*Task to carry out*
If a line of the material contains "profile", copy it.

*Dataset records*
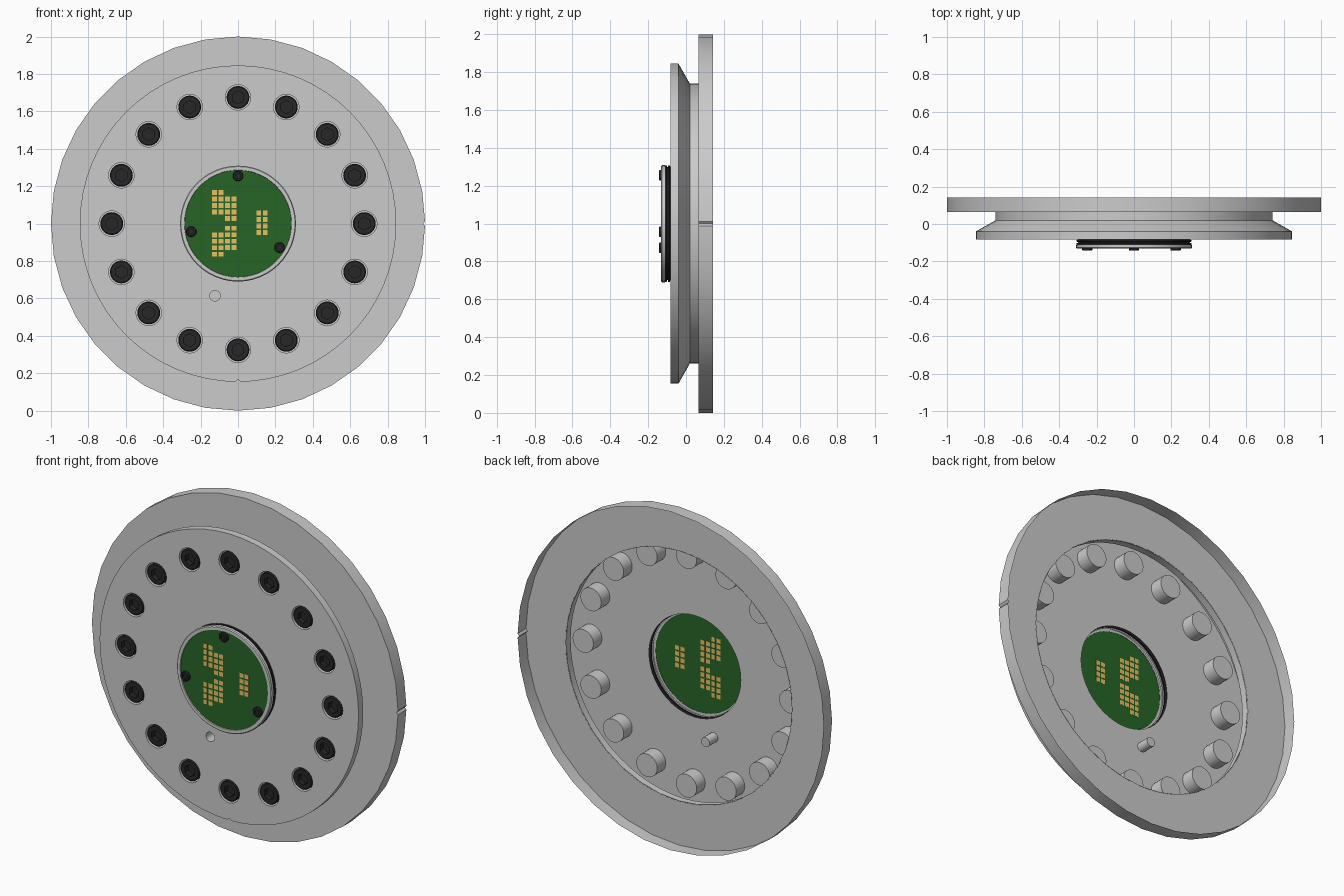
import bpy, bmesh, math
from mathutils import Vector

if "Cube" in bpy.data.objects:
    bpy.data.objects.remove(bpy.data.objects["Cube"])

CZ = 1.0  # height of the wheel axis
FACE = -0.083  # y of the front plate


def material(name, col):
    m = bpy.data.materials.new(name)
    m.diffuse_color = (*col, 1)
    m.use_nodes = True
    m.node_tree.nodes["Principled BSDF"].inputs["Base Color"].default_value = m.diffuse_color
    return m


DARK = material("dark_steel", (0.02, 0.02, 0.02))
GREEN = material("board_green", (0.02, 0.13, 0.02))
GOLD = material("pad_gold", (0.8, 0.53, 0.12))


def finish(name, bm, mat=None):
    bmesh.ops.remove_doubles(bm, verts=bm.verts, dist=1e-5)
    me = bpy.data.meshes.new(name)
    bm.to_mesh(me)
    bm.free()
    ob = bpy.data.objects.new(name, me)
    bpy.context.collection.objects.link(ob)
    if mat:
        me.materials.append(mat)
    bpy.ops.object.select_all(action='DESELECT')
    ob.select_set(True)
    bpy.context.view_layer.objects.active = ob
    bpy.ops.object.shade_smooth_by_angle(angle=math.radians(30))
    return ob


def angles(n, notch=None, half=0.02):
    a = [2 * math.pi * i / n for i in range(n)]
    if notch is not None:
        a = [t for t in a if abs(t - notch) > half and abs(t - notch - 2 * math.pi) > half]
        a += [notch - half, notch, notch + half]
    return sorted(a)


def lathe(bm, profile, angs, cx=0, cz=CZ, notch=None, notch_r=9, depth=0.0):
    """Revolve (radius, y, is_hex) points around a y-parallel axis."""
    rows = []
    for a in angs:
        row = []
        for p in profile:
            r = p[0]
            if len(p) > 2:  # hexagonal ring
                r = r / math.cos((a + math.pi / 6) % (math.pi / 3) - math.pi / 6)
            if notch is not None and abs(a - notch) < 1e-6 and r > notch_r:
                r -= depth
            row.append(bm.verts.new((cx + r * math.cos(a), p[1], cz + r * math.sin(a))))
        rows.append(row)
    for i, a in enumerate(rows):
        b = rows[(i + 1) % len(rows)]
        for j in range(len(profile) - 1):
            bm.faces.new((a[j], b[j], b[j + 1], a[j + 1]))


def add_loop(bm, r, angs, cx=0, cz=CZ, notch=None, depth=0):
    vs = []
    for a in angs:
        q = r - depth if notch is not None and abs(a - notch) < 1e-6 else r
        vs.append(bm.verts.new((cx + q * math.cos(a), FACE, cz + q * math.sin(a))))
    for i, v in enumerate(vs):
        bm.edges.new((v, vs[(i + 1) % len(vs)]))


# rear rim: open-backed thin shell with a small index mark at +x
bm = bmesh.new()
lathe(bm, [(1.0, 0.143), (1.0, 0.065), (0.738, 0.065)],
      angles(36, 0.0, 0.012), notch=0.0, notch_r=0.9, depth=0.01)
finish("rear_rim", bm)

# neck, cone and front flange wall with a notch at the bottom
BOTTOM = 1.5 * math.pi
flange_angs = angles(64, BOTTOM, 0.018)
bm = bmesh.new()
lathe(bm, [(0.74, 0.066), (0.74, 0.02), (0.846, -0.04), (0.846, FACE)],
      flange_angs, notch=BOTTOM, notch_r=0.8, depth=0.012)
finish("flange_wall", bm)

# front plate, pierced by the bolt pockets, the pin hole and the hub opening
BOLTS = [(0.675 * math.cos(i * math.pi / 8), CZ + 0.675 * math.sin(i * math.pi / 8))
         for i in range(16)]
PIN = (-0.123, 0.614)
bm = bmesh.new()
add_loop(bm, 0.846, flange_angs, notch=BOTTOM, depth=0.012)
add_loop(bm, 0.30, angles(48))
for x, z in BOLTS:
    add_loop(bm, 0.068, angles(24), x, z)
add_loop(bm, 0.028, angles(16), *PIN)
bmesh.ops.triangle_fill(bm, use_beauty=True, use_dissolve=False,
                        edges=bm.edges[:], normal=Vector((0, -1, 0)))
bm.normal_update()
bmesh.ops.reverse_faces(bm, faces=[f for f in bm.faces if f.normal.y > 0])
finish("front_plate", bm)

# pockets behind the plate
bm = bmesh.new()
for x, z in BOLTS:
    lathe(bm, [(0.068, FACE), (0.068, -0.003), (0, -0.003)], angles(24), x, z)
finish("bolt_pockets", bm)
bm = bmesh.new()
lathe(bm, [(0.028, FACE), (0.028, -0.005), (0, -0.005)], angles(16), *PIN)
finish("pin_hole", bm)

# socket-head bolts
bm = bmesh.new()
for x, z in BOLTS:
    lathe(bm, [(0.061, -0.02), (0.061, -0.076), (0.056, -0.081), (0.03, -0.081, 1),
               (0.03, -0.05, 1), (0, -0.05)], angles(24), x, z)
finish("socket_bolts", bm, DARK)

# hub: ribbed dark gasket and grey retaining ring
bm = bmesh.new()
lathe(bm, [(0.30, FACE), (0.308, -0.086), (0.308, -0.094), (0.298, -0.096),
           (0.298, -0.100), (0.308, -0.102), (0.308, -0.111), (0.296, -0.113)], angles(48))
finish("hub_gasket", bm, DARK)
bm = bmesh.new()
lathe(bm, [(0.295, -0.112), (0.31, -0.112), (0.31, -0.126), (0.305, -0.131),
           (0.287, -0.131), (0.285, -0.124)], angles(48))
finish("hub_ring", bm)

# circuit board
BOARD = -0.126
bm = bmesh.new()
lathe(bm, [(0.287, BOARD), (0, BOARD)], angles(48))
finish("circuit_board", bm, GREEN)

# contact pads: (left x, top z) of each two-by-four block
bm = bmesh.new()
P = 0.0345
for x0, z0 in [(-0.125, 1.166), (-0.056, 1.131), (-0.125, 0.940), (-0.056, 0.975),
               (0.111, 1.056)]:
    for i in range(2):
        for j in range(4):
            vs = bmesh.ops.create_cube(bm, size=1)["verts"]
            bmesh.ops.scale(bm, vec=(0.026, 0.002, 0.026), verts=vs)
            bmesh.ops.translate(bm, vec=(x0 + i * P, BOARD, z0 - j * P), verts=vs)
finish("contact_pads", bm, GOLD)

# board screws
bm = bmesh.new()
for x, z in [(0, 1.255), (-0.25, 0.957), (0.222, 0.872)]:
    lathe(bm, [(0.028, BOARD), (0.028, -0.139), (0.024, -0.143), (0.013, -0.143, 1),
               (0.013, -0.131, 1), (0, -0.131)], angles(24), x, z)
finish("board_screws", bm, DARK)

*Written answer*
def lathe(bm, profile, angs, cx=0, cz=CZ, notch=None, notch_r=9, depth=0.0):
        for p in profile:
        for j in range(len(profile) - 1):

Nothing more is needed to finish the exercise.